And whether he really began to fear that he suffered these troubles because a Becket had been murdered; or whether he wished to rise in the favour of the Pope, who had now declared a Becket to be a saint, or in the favour of his own people, of whom many believed that even a Becket's senseless tomb could work miracles, I don't know: but the King no sooner landed in England than he went straight to Canterbury; and when he came within sight of the distant Cathedral, he dismounted from his horse, took off his shoes, and walked with bare and bleeding feet to a Becket's grave. There, he lay down on the ground, lamenting, in the presence of many people; and by-and-by he went into the Chapter House, and, removing his clothes from his back and shoulders, submitted himself to be beaten with knotted cords (not beaten very hard, I dare say though) by eighty Priests, one after another. It chanced that on the very day when the King made this curious exhibition of himself, a complete victory was obtained over the Scots; which very much delighted the Priests, who said that it was won because of his great example of repentance. For the Priests in general had found out, since a Becket's death, that they admired him of all things - though they had hated him very cordially when he was alive.

The Earl of Flanders, who was at the head of the base conspiracy of the King's undutiful sons and their foreign friends, took the opportunity of the King being thus employed at home, to lay siege to Rouen, the capital of Normandy. But the King, who was extraordinarily quick and active in all his movements, was at Rouen, too, before it was supposed possible that he could have left England; and there he so defeated the said Earl of Flanders, that the conspirators proposed peace, and his bad sons Henry and Geoffrey submitted. Richard resisted for six weeks; but, being beaten out of castle after castle, he at last submitted too, and his father forgave him.

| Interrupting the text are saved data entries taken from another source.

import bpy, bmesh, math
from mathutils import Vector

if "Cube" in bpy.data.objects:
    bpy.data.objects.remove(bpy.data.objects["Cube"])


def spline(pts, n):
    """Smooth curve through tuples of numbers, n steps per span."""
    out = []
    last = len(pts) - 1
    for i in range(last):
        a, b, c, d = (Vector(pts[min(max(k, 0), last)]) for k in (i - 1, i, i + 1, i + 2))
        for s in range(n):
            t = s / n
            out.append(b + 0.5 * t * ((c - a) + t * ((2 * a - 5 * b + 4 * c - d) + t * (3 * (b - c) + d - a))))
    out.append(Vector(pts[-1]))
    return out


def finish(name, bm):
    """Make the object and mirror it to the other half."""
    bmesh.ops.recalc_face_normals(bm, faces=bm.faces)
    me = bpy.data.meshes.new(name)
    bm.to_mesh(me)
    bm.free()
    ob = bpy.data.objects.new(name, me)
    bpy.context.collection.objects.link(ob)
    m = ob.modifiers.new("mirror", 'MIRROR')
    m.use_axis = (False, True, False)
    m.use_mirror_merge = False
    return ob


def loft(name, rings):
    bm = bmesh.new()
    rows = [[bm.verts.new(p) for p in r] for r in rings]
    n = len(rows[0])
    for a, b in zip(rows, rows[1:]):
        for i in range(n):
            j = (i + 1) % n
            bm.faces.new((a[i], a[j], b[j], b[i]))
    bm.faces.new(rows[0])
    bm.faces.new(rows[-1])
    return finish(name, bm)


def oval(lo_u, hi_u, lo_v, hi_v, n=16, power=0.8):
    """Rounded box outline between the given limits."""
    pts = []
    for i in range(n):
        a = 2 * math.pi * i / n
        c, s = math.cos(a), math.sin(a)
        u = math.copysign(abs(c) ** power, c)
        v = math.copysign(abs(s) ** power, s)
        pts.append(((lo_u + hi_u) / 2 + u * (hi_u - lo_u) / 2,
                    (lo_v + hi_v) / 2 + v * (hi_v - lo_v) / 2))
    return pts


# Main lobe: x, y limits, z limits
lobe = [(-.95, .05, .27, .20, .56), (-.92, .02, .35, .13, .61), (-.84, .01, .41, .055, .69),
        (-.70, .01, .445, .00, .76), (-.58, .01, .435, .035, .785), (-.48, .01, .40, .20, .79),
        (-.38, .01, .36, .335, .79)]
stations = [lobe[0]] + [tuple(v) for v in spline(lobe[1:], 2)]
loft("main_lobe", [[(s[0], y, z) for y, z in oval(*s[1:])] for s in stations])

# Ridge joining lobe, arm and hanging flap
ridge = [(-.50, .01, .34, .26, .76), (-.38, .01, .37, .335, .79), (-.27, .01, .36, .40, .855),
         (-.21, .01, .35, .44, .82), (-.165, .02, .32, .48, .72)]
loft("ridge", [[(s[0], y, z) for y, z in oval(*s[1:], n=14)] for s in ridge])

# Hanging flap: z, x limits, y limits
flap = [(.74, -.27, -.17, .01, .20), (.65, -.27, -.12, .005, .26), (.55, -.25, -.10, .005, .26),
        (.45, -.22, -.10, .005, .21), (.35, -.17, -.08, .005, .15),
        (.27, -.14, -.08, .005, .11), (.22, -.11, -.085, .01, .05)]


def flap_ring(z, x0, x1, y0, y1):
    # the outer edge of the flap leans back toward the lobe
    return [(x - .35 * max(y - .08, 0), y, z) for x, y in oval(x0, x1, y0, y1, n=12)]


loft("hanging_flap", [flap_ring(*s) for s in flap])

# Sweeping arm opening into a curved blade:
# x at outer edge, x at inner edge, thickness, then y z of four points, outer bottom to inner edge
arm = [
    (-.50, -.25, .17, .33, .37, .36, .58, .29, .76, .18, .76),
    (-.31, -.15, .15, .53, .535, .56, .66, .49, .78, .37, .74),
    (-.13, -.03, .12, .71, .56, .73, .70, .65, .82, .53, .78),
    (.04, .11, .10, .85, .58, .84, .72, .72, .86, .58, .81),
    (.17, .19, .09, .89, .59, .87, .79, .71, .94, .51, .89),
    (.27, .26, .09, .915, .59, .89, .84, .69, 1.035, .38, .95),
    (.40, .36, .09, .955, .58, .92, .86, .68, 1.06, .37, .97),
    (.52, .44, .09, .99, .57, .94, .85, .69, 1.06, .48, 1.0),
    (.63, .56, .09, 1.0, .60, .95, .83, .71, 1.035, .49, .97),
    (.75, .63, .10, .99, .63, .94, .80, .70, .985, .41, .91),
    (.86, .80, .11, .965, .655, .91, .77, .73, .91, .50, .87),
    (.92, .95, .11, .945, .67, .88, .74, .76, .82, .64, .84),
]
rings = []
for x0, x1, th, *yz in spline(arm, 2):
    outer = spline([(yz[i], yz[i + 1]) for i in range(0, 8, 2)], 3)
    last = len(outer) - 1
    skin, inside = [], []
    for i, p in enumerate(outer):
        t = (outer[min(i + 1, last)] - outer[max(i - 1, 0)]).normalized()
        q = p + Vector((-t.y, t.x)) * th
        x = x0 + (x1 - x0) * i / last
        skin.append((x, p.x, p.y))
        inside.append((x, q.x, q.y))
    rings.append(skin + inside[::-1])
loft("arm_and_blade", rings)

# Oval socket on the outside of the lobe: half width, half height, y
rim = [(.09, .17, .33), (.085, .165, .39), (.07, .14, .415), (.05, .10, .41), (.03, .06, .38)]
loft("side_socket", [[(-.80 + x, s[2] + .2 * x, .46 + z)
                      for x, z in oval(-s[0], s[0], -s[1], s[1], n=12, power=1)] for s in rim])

To forgive these unworthy princes was only to afford them breathing-time for new faithlessness. They were so false, disloyal, and dishonourable, that they were no more to be trusted than common thieves. In the very next year, Prince Henry rebelled again, and was again forgiven. In eight years more, Prince Richard rebelled against his elder brother; and Prince Geoffrey infamously said that the brothers could never agree well together, unless they were united against their father. In the very next year after their reconciliation by the King, Prince Henry again rebelled against his father; and again submitted, swearing to be true; and was again forgiven; and again rebelled with Geoffrey.

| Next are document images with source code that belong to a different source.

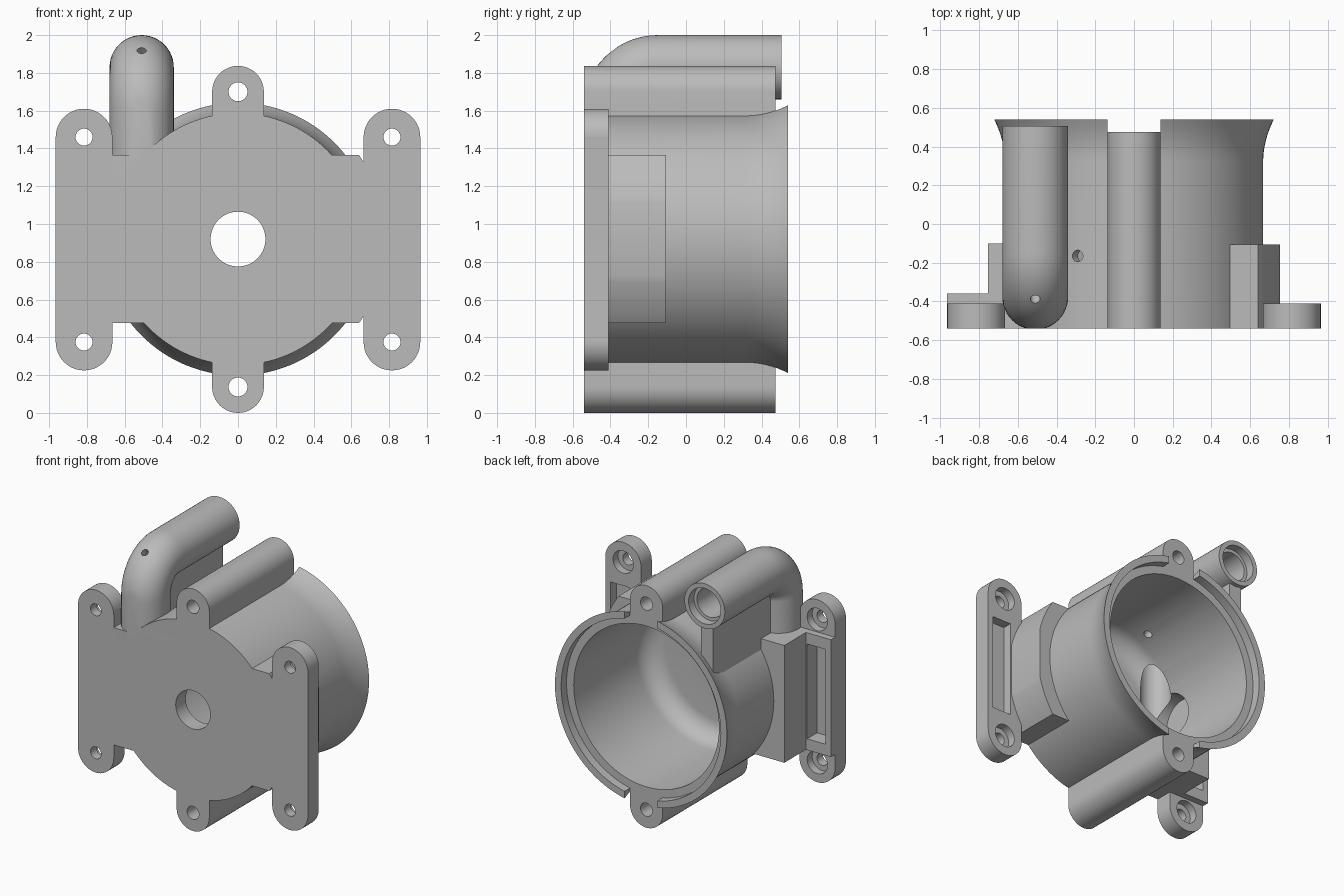
import bpy, bmesh, math
from mathutils import Vector

if "Cube" in bpy.data.objects:
    bpy.data.objects.remove(bpy.data.objects["Cube"])

CZ = 0.92                      # height of the main bore axis
FRONT, PLATE_BACK = -0.54, -0.41
PIPE_X = -0.51

grey = bpy.data.materials.new("plain grey")
grey.use_nodes = True
grey.diffuse_color = (0.5, 0.5, 0.5, 1)
grey.node_tree.nodes["Principled BSDF"].inputs["Base Color"].default_value = (0.5, 0.5, 0.5, 1)


def finish(bm, name):
    bmesh.ops.remove_doubles(bm, verts=bm.verts, dist=1e-5)
    bmesh.ops.recalc_face_normals(bm, faces=bm.faces)
    mesh = bpy.data.meshes.new(name)
    bm.to_mesh(mesh)
    bm.free()
    mesh.materials.append(grey)
    ob = bpy.data.objects.new(name, mesh)
    bpy.context.collection.objects.link(ob)
    return ob


def box(name, x, y, z):
    bm = bmesh.new()
    bmesh.ops.create_cube(bm, size=1)
    for v in bm.verts:
        v.co = [(a + b) / 2 + c * (b - a) for (a, b), c in zip((x, y, z), v.co)]
    return finish(bm, name)


def skin(name, rings):
    """Closed solid through a list of point rings."""
    bm = bmesh.new()
    loops = [[bm.verts.new(p) for p in ring] for ring in rings]
    for a, b in zip(loops, loops[1:]):
        for i in range(len(a)):
            bm.faces.new((a[i - 1], a[i], b[i], b[i - 1]))
    bm.faces.new(loops[0])
    bm.faces.new(loops[-1])
    return finish(bm, name)


def sweep(name, path, r, n=48):
    """Round rod along a path."""
    path = [Vector(p) for p in path]
    rings = []
    for i, p in enumerate(path):
        t = (path[min(i + 1, len(path) - 1)] - path[max(i - 1, 0)]).normalized()
        u = t.orthogonal().normalized() if abs(t.x) > 0.1 else Vector((1, 0, 0))
        w = t.cross(u)
        angles = [2 * math.pi * k / n for k in range(n)]
        rings.append([p + r * (u * math.cos(a) + w * math.sin(a)) for a in angles])
    return skin(name, rings)


def rod(name, x, z, r, y0, y1, n=48):
    return sweep(name, [(x, y0, z), (x, y1, z)], r, n)


def lathe(name, profile, n=128):
    """Solid of revolution about the bore axis, from (radius, y) points."""
    rings = [[(r * math.cos(2 * math.pi * k / n), y, CZ + r * math.sin(2 * math.pi * k / n))
              for k in range(n)] for r, y in profile]
    return skin(name, rings)


def combine(ob, others, op):
    for other in others:
        mod = ob.modifiers.new(op, "BOOLEAN")
        mod.operation, mod.solver, mod.object = op, "EXACT", other
        dg = bpy.context.evaluated_depsgraph_get()
        mesh = bpy.data.meshes.new_from_object(ob.evaluated_get(dg))
        ob.modifiers.clear()
        ob.data = mesh
        bpy.data.objects.remove(other)
    return ob


# Drum with a flared rear rim
flare = [(0.667 + 0.055 * (i / 8) ** 2, 0.32 + 0.22 * i / 8) for i in range(9)]
housing = lathe("pump_housing", [(0.667, FRONT)] + flare)
solids, cuts = [], []
cuts.append(box("flat_front", (-1, 1), (-0.8, FRONT), (0, 2.1)))

# Top and bottom screw bosses, with the rim gap behind them
for zc, zi in ((1.70, 1.45), (0.137, 0.39)):
    solids.append(rod("boss", 0, zc, 0.137, FRONT, 0.475))
    solids.append(box("boss_web", (-0.137, 0.137), (FRONT, 0.475), sorted((zc, zi))))
    cuts.append(rod("boss_hole", 0, zc, 0.05, -0.7, 0.7, 32))
    cuts.append(box("rim_gap", (-0.137, 0.137), (0.475, 0.7), sorted((zc, zi))))

# Mounting ears on both sides, with counterbored holes
for s in (-1, 1):
    x = s * 0.815
    solids.append(box("ear", (x - 0.15, x + 0.15), (FRONT, PLATE_BACK), (0.375, 1.46)))
    for z in (0.375, 1.46):
        solids.append(rod("ear_end", x, z, 0.15, FRONT, PLATE_BACK))
        cuts.append(rod("ear_hole", x, z, 0.045, -0.7, 0, 32))
        cuts.append(rod("ear_counterbore", x, z, 0.085, -0.47, -0.3, 32))
    cuts.append(box("ear_pocket", sorted((s * 0.765, s * 0.92)), (-0.48, -0.3), (0.56, 1.28)))

# Side blocks: square on one side, rounded on the other
solids.append(box("square_block", (-0.755, 0), (FRONT, -0.1), (0.475, 1.365)))
solids.append(box("pocket_frame", (-0.965, -0.7), (FRONT, -0.36), (0.475, 1.365)))
rounded = box("rounded_block", (0, 0.755), (FRONT, -0.105), (0.475, 1.365))
solids.append(combine(rounded, [rod("rounding", 0, CZ, 0.78, -0.7, 0.1, 128)], "INTERSECT"))

# Outlet pipe with a bend, and the rib that carries it
bend = [(PIPE_X, -0.15 - 0.226 * math.sin(a), 1.604 + 0.226 * math.cos(a))
        for a in (math.pi / 2 * i / 14 for i in range(15))]
solids.append(sweep("outlet_pipe", [(PIPE_X, 0.505, 1.83)] + bend + [(PIPE_X, -0.376, 1.25)], 0.17))
solids.append(box("pipe_rib", (PIPE_X - 0.05, PIPE_X + 0.05), (-0.3, 0.475), (1.25, 1.75)))

# Main bore with a rounded floor and a stepped mouth
fillet = [(0.46 + 0.15 * math.sin(a), -0.27 - 0.15 * math.cos(a))
          for a in (math.pi / 2 * i / 8 for i in range(9))]
cuts.append(lathe("bore", fillet + [(0.61, 0.475), (0.67, 0.475), (0.67, 0.7)]))
cuts.append(rod("shaft_hole", 0, CZ, 0.145, -0.7, 0, 64))

# Pipe bore, mouth recess, chamber opening and small bleed holes
cuts.append(sweep("pipe_bore", [(PIPE_X, 0.6, 1.83)] + bend + [(PIPE_X, -0.376, 1.0)], 0.11))
cuts.append(rod("pipe_mouth", PIPE_X, 1.83, 0.135, 0.44, 0.6))
cuts.append(sweep("chamber", [(-0.4, -0.3, 1.0), (-0.68, -0.3, 1.0)], 0.16))
cuts.append(sweep("pipe_bleed", [(PIPE_X, -0.5, 2.03), (PIPE_X, -0.31, 1.84)], 0.025, 20))
cuts.append(sweep("drum_bleed", [(-0.2, -0.165, 1.36), (-0.36, -0.165, 1.64)], 0.03, 20))

combine(housing, solids, "UNION")
combine(housing, cuts, "DIFFERENCE")

bpy.ops.object.select_all(action="DESELECT")
housing.select_set(True)
bpy.context.view_layer.objects.active = housing
bpy.ops.object.shade_smooth_by_angle(angle=math.radians(30))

But the end of this perfidious Prince was come. He fell sick at a French town; and his conscience terribly reproaching him with his baseness, he sent messengers to the King his father, imploring him to come and see him, and to forgive him for the last time on his bed of death. The generous King, who had a royal and forgiving mind towards his children always, would have gone; but this Prince had been so unnatural, that the noblemen about the King suspected treachery, and represented to him that he could not safely trust his life with such a traitor, though his own eldest son. Therefore the King sent him a ring from off his finger as a token of forgiveness; and when the Prince had kissed it, with much grief and many tears, and had confessed to those around him how bad, and wicked, and undutiful a son he had been; he said to the attendant Priests: 'O, tie a rope about my body, and draw me out of bed, and lay me down upon a bed of ashes, that I may die with prayers to God in a repentant manner!' And so he died, at twenty-seven years old.

Three years afterwards, Prince Geoffrey, being unhorsed at a tournament, had his brains trampled out by a crowd of horses passing over him. So, there only remained Prince Richard, and Prince John - who had grown to be a young man now, and had solemnly sworn to be faithful to his father. Richard soon rebelled again, encouraged by his friend the French King, PHILIP THE SECOND (son of Louis, who was dead); and soon submitted and was again forgiven, swearing on the New Testament never to rebel again; and in another year or so, rebelled again; and, in the presence of his father, knelt down on his knee before the King of France; and did the French King homage: and declared that with his aid he would possess himself, by force, of all his father's French dominions.